• _Work request_
Copy every record exactly, with nothing left out.

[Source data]
* * * * * * *
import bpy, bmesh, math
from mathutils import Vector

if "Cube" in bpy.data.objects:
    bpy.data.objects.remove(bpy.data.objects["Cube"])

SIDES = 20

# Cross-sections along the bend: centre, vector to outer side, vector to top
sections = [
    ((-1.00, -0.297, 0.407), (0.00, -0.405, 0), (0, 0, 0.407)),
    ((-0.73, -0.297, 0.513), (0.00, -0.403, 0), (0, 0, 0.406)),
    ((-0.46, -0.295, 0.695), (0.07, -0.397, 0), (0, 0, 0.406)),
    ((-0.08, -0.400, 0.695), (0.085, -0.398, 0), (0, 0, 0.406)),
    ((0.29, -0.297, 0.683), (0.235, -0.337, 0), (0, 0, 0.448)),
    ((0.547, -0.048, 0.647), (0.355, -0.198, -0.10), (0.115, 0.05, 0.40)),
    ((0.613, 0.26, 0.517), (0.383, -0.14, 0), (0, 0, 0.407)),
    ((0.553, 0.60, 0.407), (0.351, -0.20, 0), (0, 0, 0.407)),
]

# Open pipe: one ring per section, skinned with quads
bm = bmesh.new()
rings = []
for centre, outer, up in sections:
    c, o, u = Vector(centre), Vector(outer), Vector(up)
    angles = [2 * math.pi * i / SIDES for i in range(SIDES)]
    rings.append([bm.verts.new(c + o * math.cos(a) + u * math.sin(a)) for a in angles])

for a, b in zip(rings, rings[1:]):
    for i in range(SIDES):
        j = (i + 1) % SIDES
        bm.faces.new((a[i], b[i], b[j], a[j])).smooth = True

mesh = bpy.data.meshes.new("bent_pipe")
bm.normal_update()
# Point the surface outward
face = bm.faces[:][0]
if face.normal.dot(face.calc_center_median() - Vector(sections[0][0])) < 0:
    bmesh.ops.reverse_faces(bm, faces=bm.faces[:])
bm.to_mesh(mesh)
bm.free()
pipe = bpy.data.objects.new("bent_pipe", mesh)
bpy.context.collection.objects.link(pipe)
* * * * * * *
• _Output_
import bpy, bmesh, math
from mathutils import Vector

if "Cube" in bpy.data.objects:
    bpy.data.objects.remove(bpy.data.objects["Cube"])

SIDES = 20

# Cross-sections along the bend: centre, vector to outer side, vector to top
sections = [
    ((-1.00, -0.297, 0.407), (0.00, -0.405, 0), (0, 0, 0.407)),
    ((-0.73, -0.297, 0.513), (0.00, -0.403, 0), (0, 0, 0.406)),
    ((-0.46, -0.295, 0.695), (0.07, -0.397, 0), (0, 0, 0.406)),
    ((-0.08, -0.400, 0.695), (0.085, -0.398, 0), (0, 0, 0.406)),
    ((0.29, -0.297, 0.683), (0.235, -0.337, 0), (0, 0, 0.448)),
    ((0.547, -0.048, 0.647), (0.355, -0.198, -0.10), (0.115, 0.05, 0.40)),
    ((0.613, 0.26, 0.517), (0.383, -0.14, 0), (0, 0, 0.407)),
    ((0.553, 0.60, 0.407), (0.351, -0.20, 0), (0, 0, 0.407)),
]

# Open pipe: one ring per section, skinned with quads
bm = bmesh.new()
rings = []
for centre, outer, up in sections:
    c, o, u = Vector(centre), Vector(outer), Vector(up)
    angles = [2 * math.pi * i / SIDES for i in range(SIDES)]
    rings.append([bm.verts.new(c + o * math.cos(a) + u * math.sin(a)) for a in angles])

for a, b in zip(rings, rings[1:]):
    for i in range(SIDES):
        j = (i + 1) % SIDES
        bm.faces.new((a[i], b[i], b[j], a[j])).smooth = True

mesh = bpy.data.meshes.new("bent_pipe")
bm.normal_update()
# Point the surface outward
face = bm.faces[:][0]
if face.normal.dot(face.calc_center_median() - Vector(sections[0][0])) < 0:
    bmesh.ops.reverse_faces(bm, faces=bm.faces[:])
bm.to_mesh(mesh)
bm.free()
pipe = bpy.data.objects.new("bent_pipe", mesh)
bpy.context.collection.objects.link(pipe)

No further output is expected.